A friend of mine posted on Facebook the other day about his plans for New Year’s Eve cooking. I was a little surprised, mostly because I didn’t know he could cook, but also because he was researching and making a traditional Scottish New Year’s Eve pudding.
I don’t have any traditional New Year’s Eve recipes. I’ve cooked a lot of dishes for New Year’s Eve dinners and parties over the years, but something that welcomes in the New Year as part of a traditional, annual celebration – I don’t have a thing.
Well, maybe one.
When I was married to The Foreigner, I received two copies of the exact same Dutch cookbook. This shouldn’t surprise anyone as, to be blunt, there isn’t a lot of variety in Dutch food and it isn’t very interesting. Hearty, yes, and to a Dutchman, comforting and homey – but they’ll be the first to admit that if you want truly good food, it’s no more than an hour’s drive to Belgium from anywhere in The Netherlands.
For New Year’s Eve, he wanted me to make one thing, and I obliged: Olieballen. They are fritters, a yeast-raised dough containing a bit of lemon peel and assorted dried fruits (raisins and currants usually), deep fried in oil.
They were good and I liked them, and foolishly tried to make them on some random Sunday. The Foreigner got very upset and insisted that I not make them that day. They were for New Year’s Eve and only New Year’s Eve. Any other time was messing with tradition. He was adamant and though I couldn’t quite see his point, I obliged.
I made them on New Year’s Eve for him – the one or two years we were home for it, at least – and then when we divorced, banished the cookbook to storage and promptly forgot all about it.
Until I started reading about my friend’s traditional Clootie Pudding on Facebook.
Then I thought, well, perhaps The Child would enjoy being exposed to her Dutch heritage. It’s not like The Foreigner is going to do it – he didn’t even bother with sending her a gift this year for either Dutch Sinterklaas or American Christmas.
She and I didn’t have any plans, so I thought, it will be a nice way to spend the evening.
Except that, unlike me, she got an invitation for a sleepover at the last minute, leaving me home alone with a bowl full of rising dough. I set it aside and spent the evening watching a Doctor Who marathon, and enjoying the quiet house.

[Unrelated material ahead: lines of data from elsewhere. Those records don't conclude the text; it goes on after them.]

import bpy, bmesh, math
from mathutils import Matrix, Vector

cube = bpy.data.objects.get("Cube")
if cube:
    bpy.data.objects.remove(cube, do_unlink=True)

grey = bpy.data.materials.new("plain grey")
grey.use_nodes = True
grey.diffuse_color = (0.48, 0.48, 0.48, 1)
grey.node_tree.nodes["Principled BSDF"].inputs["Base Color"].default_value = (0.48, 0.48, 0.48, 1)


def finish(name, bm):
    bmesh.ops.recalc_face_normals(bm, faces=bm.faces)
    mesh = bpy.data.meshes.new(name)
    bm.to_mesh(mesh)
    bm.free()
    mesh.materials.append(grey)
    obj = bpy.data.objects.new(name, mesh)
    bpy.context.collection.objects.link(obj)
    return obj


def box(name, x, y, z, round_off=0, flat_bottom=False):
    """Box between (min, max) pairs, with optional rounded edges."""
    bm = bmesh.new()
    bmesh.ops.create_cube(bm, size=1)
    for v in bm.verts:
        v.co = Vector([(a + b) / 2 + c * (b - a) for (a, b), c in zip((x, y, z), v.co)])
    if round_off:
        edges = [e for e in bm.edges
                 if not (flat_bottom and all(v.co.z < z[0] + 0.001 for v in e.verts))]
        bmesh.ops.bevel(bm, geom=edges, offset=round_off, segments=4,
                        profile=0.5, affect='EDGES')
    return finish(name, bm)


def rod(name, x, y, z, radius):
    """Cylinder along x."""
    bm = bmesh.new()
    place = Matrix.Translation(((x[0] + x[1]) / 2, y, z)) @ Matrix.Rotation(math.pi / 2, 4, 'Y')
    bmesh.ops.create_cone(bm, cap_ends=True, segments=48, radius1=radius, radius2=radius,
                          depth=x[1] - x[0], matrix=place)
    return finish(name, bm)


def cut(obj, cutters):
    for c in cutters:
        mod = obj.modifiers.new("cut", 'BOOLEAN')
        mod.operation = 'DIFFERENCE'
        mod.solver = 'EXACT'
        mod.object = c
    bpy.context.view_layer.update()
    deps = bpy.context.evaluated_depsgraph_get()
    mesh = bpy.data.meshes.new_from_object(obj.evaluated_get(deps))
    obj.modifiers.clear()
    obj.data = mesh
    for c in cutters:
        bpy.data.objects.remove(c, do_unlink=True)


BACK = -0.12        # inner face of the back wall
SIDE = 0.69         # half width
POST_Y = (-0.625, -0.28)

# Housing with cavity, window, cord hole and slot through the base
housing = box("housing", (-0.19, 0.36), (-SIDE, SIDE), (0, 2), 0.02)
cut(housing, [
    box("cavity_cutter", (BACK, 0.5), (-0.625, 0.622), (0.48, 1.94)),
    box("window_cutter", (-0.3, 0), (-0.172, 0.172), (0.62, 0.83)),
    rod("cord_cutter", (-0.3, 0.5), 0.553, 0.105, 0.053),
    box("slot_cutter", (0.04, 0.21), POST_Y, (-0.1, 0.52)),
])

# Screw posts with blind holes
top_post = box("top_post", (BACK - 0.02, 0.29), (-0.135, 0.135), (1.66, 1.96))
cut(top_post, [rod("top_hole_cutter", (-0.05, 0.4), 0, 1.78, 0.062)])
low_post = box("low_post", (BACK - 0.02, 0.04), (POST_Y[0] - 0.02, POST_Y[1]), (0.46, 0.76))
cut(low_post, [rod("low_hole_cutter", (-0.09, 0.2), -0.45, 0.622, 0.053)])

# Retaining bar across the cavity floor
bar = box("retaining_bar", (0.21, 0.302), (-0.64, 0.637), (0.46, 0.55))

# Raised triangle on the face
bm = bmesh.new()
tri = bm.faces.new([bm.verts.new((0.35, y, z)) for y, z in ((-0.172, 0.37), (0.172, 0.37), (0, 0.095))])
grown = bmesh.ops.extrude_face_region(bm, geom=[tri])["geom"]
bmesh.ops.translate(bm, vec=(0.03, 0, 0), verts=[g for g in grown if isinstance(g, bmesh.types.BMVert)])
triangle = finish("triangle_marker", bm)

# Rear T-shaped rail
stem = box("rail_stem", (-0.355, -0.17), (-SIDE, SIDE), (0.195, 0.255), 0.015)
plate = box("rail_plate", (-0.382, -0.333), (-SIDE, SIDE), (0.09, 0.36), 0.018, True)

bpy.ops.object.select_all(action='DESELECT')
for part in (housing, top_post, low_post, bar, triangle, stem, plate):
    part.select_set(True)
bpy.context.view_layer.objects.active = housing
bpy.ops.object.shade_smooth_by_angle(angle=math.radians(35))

In the morning, the bowl was waiting for me. You’re not supposed to make Olieballen New Year’s Day. Maybe it’s a law? Something must be against the law over there.
But it’s perfectly legal here, and I made them as the sun rose on the first day of the New Year, and thought to myself: Tradition is good, but so are fresh starts.
And when you figure out how to adjust the tradition so that it fits comfortably into your life , wherever you find yourself – and it won’t be where you planned – well, that’s the best.
Happy New Year, one and all.
- 1 tsp dried yeast
- 1 tsp sugar
- ½ cup plus 2 tbsp milk
- 1⅔ cup flour
- ½ tsp salt
- 1 tsp grated lemon zest
- 2 eggs
- ½ cup raisins
- ½ cup currants
- ¼ cup finely minced candied ginger
- vegetable oil for deep frying
- powdered sugar for coating
- Dissolve the yeast and sugar in the milk, set aside.
- Mix the flour, salt, and lemon zest in a large bowl. Make a well in the center and add the yeast mixture, blending it partially in. Beat the eggs lightly, then add to the flour mixture and beat with a wooden spoon until the ingredients form a smooth batter.
- Mix in the fruit.
- Cover and leave dough to rise until doubled (several hours or overnight).
- When ready to make them, heat oil in a deep pan until very hot (375 deg.). Using a spoon or small scoop dipped in the hot oil, scoop out small egg-shaped pieces of dough and drop into the hot oil. Cook until nicely browned, turning as needed and being careful not to crowd.
- Drain on brown bags.
- If you wish to toss them in powdered sugar, put the olieballen into a large brown paper bag and add powdered sugar. Shake the bag a few times until coated.